**TASK DIRECTIONS**
This exercise calls for copying every line below that holds the word "foot".
▼
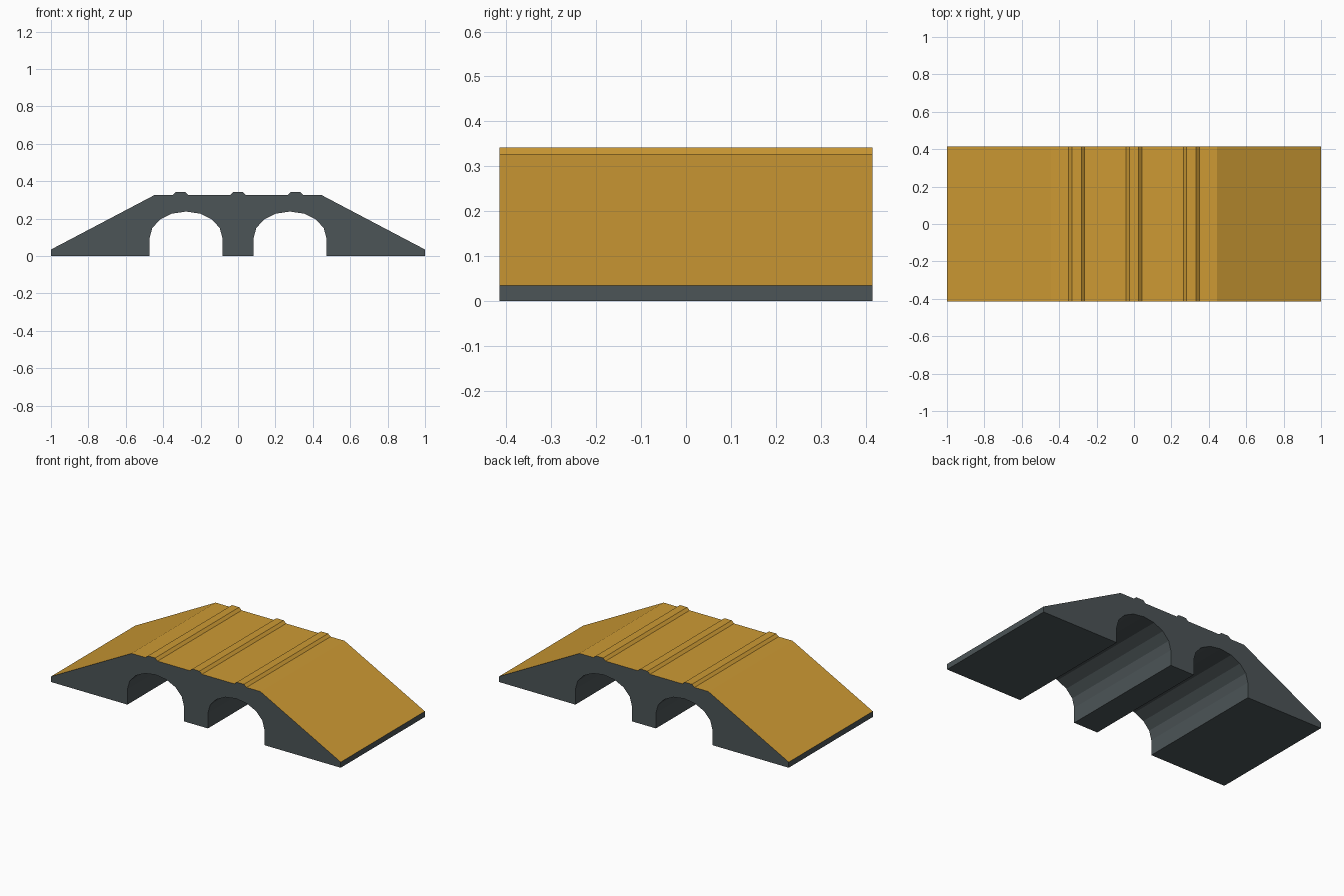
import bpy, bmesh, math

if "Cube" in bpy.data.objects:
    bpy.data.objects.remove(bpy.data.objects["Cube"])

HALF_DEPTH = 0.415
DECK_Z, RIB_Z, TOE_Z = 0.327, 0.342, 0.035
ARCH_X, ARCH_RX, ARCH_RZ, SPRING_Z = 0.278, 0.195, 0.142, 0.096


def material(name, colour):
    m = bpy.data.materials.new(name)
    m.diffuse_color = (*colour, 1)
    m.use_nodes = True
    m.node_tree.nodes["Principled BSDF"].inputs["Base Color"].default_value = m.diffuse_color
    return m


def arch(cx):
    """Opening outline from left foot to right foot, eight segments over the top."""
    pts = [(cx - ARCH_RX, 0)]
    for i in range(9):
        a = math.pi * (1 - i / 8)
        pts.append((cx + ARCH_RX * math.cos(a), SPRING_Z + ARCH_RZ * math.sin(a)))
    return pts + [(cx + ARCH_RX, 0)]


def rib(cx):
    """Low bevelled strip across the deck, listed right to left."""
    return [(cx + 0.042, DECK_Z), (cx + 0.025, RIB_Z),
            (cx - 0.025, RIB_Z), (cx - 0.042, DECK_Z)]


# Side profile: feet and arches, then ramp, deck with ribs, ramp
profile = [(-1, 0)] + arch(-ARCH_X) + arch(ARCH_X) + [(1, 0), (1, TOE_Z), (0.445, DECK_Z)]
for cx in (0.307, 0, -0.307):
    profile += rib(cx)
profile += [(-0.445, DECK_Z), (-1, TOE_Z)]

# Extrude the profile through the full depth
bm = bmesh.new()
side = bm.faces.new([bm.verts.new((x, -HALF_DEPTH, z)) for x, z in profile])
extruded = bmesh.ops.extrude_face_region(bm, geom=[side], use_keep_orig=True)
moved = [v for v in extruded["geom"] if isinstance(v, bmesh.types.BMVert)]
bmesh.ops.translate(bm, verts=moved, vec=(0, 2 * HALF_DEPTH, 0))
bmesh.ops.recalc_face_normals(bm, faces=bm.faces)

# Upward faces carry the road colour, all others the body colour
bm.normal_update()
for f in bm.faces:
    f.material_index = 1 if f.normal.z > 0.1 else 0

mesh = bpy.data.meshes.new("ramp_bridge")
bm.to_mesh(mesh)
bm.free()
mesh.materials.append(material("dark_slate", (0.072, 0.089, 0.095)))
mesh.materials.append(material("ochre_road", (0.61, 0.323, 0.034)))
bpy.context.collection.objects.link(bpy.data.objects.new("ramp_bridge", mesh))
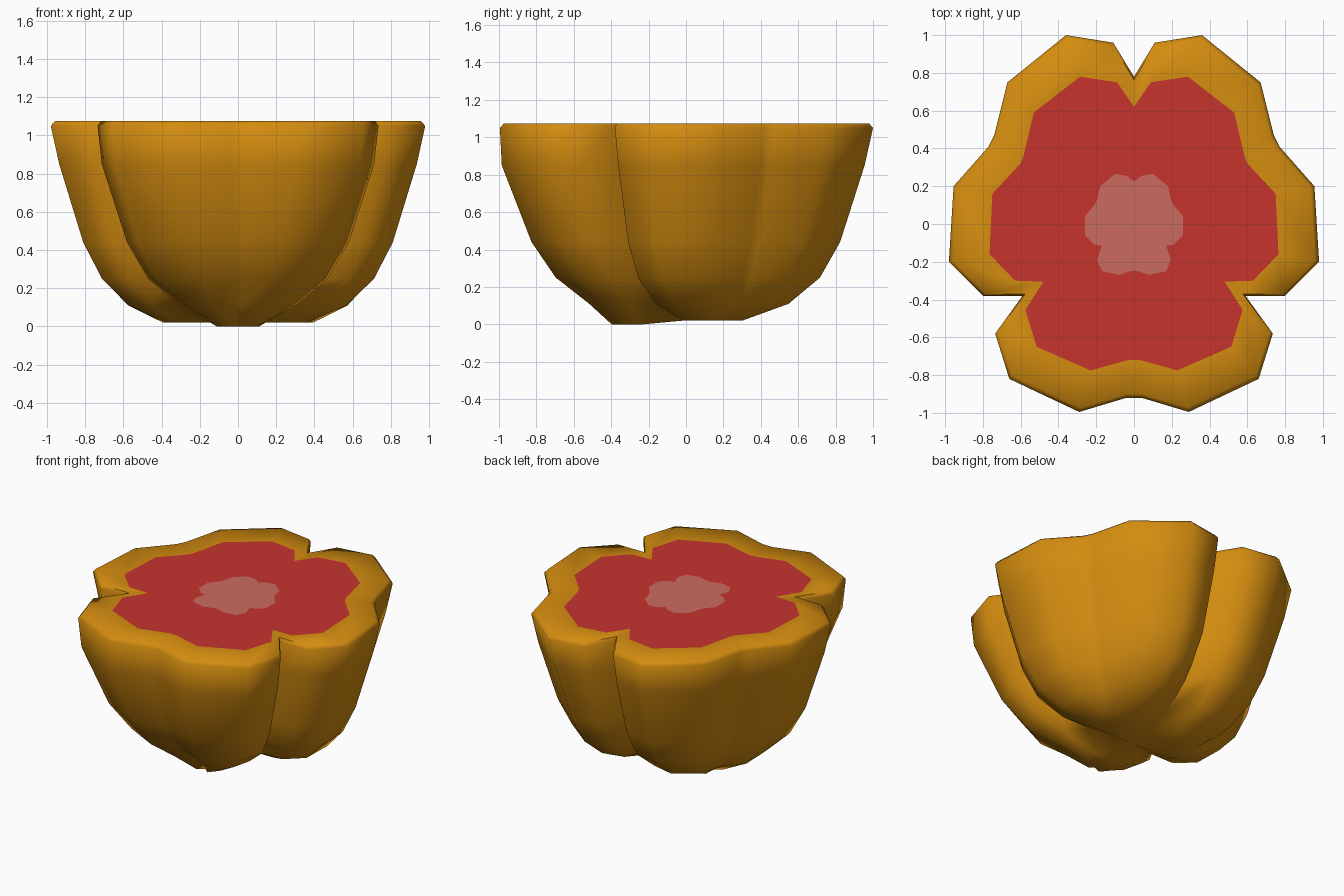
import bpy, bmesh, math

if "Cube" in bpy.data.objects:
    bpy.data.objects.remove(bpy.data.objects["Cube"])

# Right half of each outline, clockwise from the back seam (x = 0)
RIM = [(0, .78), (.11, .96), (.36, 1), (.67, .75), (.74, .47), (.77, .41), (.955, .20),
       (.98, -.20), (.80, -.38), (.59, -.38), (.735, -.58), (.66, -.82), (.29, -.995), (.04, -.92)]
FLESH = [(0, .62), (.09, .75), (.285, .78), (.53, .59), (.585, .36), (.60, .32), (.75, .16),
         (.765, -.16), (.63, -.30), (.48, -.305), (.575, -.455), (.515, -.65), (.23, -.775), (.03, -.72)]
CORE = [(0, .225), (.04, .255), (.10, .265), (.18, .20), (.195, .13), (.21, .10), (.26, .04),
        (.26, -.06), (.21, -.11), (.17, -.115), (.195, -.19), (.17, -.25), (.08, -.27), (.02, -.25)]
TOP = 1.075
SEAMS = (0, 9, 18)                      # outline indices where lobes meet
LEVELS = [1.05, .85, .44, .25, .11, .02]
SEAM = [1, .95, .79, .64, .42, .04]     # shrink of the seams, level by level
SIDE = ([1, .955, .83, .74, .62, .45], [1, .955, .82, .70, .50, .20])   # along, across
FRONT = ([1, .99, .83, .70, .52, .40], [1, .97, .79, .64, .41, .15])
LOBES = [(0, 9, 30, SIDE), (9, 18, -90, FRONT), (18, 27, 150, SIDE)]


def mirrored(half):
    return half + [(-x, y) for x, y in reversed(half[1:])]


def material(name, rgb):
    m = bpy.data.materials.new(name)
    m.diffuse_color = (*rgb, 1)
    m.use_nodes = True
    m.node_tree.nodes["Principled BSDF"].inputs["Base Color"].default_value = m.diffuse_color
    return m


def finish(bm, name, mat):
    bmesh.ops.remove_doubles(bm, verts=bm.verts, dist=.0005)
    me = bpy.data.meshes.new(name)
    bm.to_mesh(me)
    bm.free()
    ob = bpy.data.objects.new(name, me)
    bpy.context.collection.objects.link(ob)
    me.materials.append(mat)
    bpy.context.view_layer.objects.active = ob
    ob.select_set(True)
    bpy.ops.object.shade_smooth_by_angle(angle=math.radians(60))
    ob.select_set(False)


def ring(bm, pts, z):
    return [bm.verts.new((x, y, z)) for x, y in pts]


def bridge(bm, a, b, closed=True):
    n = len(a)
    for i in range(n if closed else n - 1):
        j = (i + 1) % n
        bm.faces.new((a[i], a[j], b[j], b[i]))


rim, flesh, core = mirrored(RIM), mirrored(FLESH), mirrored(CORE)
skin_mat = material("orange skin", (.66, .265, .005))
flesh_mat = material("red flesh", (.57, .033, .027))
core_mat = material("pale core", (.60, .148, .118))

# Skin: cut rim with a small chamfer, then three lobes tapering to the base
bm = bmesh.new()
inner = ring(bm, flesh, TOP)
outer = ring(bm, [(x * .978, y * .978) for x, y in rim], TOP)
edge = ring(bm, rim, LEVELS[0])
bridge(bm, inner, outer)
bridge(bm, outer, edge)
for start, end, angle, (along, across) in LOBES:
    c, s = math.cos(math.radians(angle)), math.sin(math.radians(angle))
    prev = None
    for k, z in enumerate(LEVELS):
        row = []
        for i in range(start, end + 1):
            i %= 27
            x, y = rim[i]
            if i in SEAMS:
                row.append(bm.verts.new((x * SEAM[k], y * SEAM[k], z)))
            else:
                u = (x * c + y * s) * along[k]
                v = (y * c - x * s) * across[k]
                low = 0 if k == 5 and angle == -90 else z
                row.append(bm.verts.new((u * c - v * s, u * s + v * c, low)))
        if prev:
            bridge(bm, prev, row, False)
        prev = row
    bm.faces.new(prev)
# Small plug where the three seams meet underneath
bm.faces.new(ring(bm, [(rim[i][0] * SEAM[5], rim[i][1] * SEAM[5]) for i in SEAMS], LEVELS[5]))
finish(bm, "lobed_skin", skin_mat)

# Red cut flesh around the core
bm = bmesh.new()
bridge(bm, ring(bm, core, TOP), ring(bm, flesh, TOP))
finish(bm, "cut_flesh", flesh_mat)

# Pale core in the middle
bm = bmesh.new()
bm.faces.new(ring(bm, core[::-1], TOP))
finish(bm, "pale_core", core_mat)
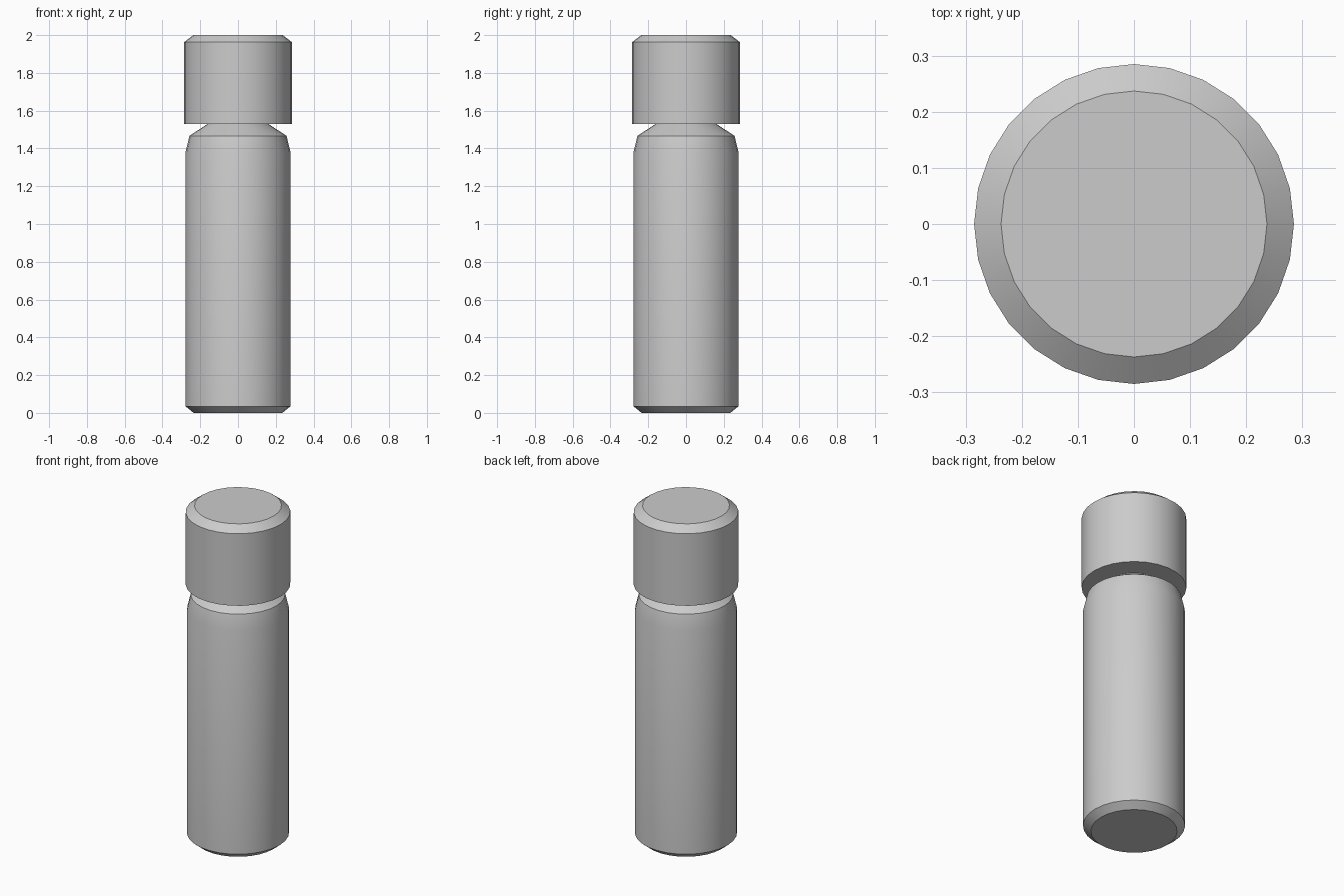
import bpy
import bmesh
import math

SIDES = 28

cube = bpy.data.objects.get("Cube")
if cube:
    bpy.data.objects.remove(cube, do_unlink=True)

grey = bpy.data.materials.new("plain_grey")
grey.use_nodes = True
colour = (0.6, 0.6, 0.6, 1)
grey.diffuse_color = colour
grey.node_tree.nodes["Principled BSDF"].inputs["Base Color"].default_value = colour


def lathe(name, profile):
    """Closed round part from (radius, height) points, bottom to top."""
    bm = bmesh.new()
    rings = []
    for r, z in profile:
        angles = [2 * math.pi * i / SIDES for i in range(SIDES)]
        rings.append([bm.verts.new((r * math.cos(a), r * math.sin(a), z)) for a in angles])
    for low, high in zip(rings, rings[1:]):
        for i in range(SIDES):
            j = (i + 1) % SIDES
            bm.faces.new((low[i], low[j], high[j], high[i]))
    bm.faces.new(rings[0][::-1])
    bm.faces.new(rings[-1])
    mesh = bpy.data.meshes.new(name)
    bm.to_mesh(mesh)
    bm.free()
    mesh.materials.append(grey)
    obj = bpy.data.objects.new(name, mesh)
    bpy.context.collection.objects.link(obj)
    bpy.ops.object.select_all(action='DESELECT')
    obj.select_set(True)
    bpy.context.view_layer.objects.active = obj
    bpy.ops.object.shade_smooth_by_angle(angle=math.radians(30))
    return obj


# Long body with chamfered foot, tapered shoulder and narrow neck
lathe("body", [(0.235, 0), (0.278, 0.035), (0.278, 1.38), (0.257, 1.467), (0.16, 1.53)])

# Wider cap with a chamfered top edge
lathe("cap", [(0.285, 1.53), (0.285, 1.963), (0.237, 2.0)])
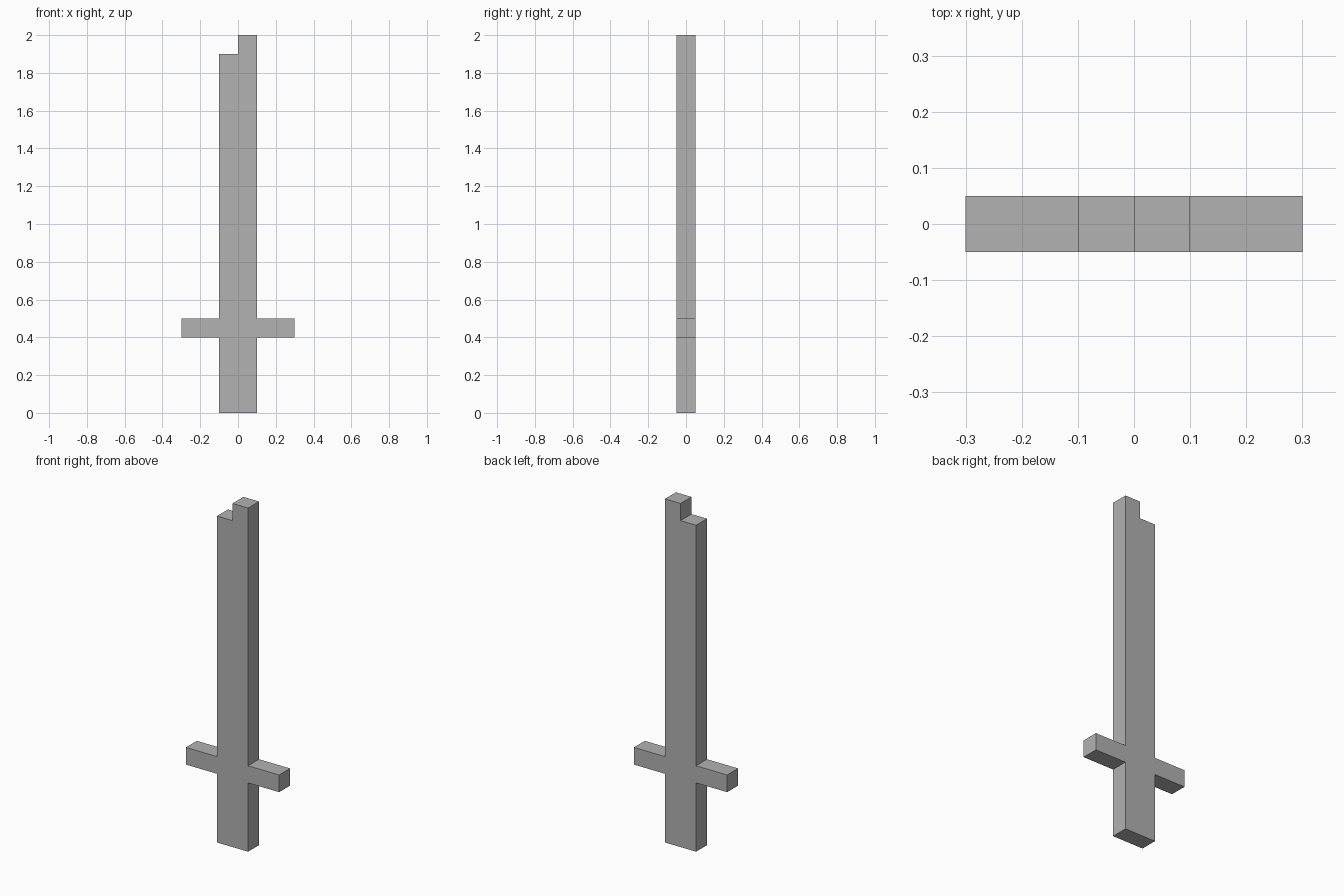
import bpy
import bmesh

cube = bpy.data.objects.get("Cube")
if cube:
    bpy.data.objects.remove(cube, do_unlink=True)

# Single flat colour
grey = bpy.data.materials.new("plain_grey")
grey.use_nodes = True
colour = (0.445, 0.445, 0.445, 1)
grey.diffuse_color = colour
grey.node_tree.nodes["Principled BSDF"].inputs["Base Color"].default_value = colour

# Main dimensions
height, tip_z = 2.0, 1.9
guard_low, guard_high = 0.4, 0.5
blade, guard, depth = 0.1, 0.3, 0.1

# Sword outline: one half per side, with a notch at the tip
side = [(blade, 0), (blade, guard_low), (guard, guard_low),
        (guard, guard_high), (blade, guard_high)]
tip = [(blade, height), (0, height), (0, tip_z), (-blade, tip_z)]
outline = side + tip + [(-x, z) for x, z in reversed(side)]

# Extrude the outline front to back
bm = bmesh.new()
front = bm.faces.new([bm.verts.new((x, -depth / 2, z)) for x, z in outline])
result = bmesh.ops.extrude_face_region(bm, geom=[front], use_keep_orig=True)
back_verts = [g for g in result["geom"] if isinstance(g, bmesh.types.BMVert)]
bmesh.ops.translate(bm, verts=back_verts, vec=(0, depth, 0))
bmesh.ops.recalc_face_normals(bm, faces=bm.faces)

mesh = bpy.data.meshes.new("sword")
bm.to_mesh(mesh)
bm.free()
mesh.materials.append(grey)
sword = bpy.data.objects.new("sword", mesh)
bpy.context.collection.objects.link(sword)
▲
**WRITTEN ANSWER**
    """Opening outline from left foot to right foot, eight segments over the top."""
# Long body with chamfered foot, tapered shoulder and narrow neck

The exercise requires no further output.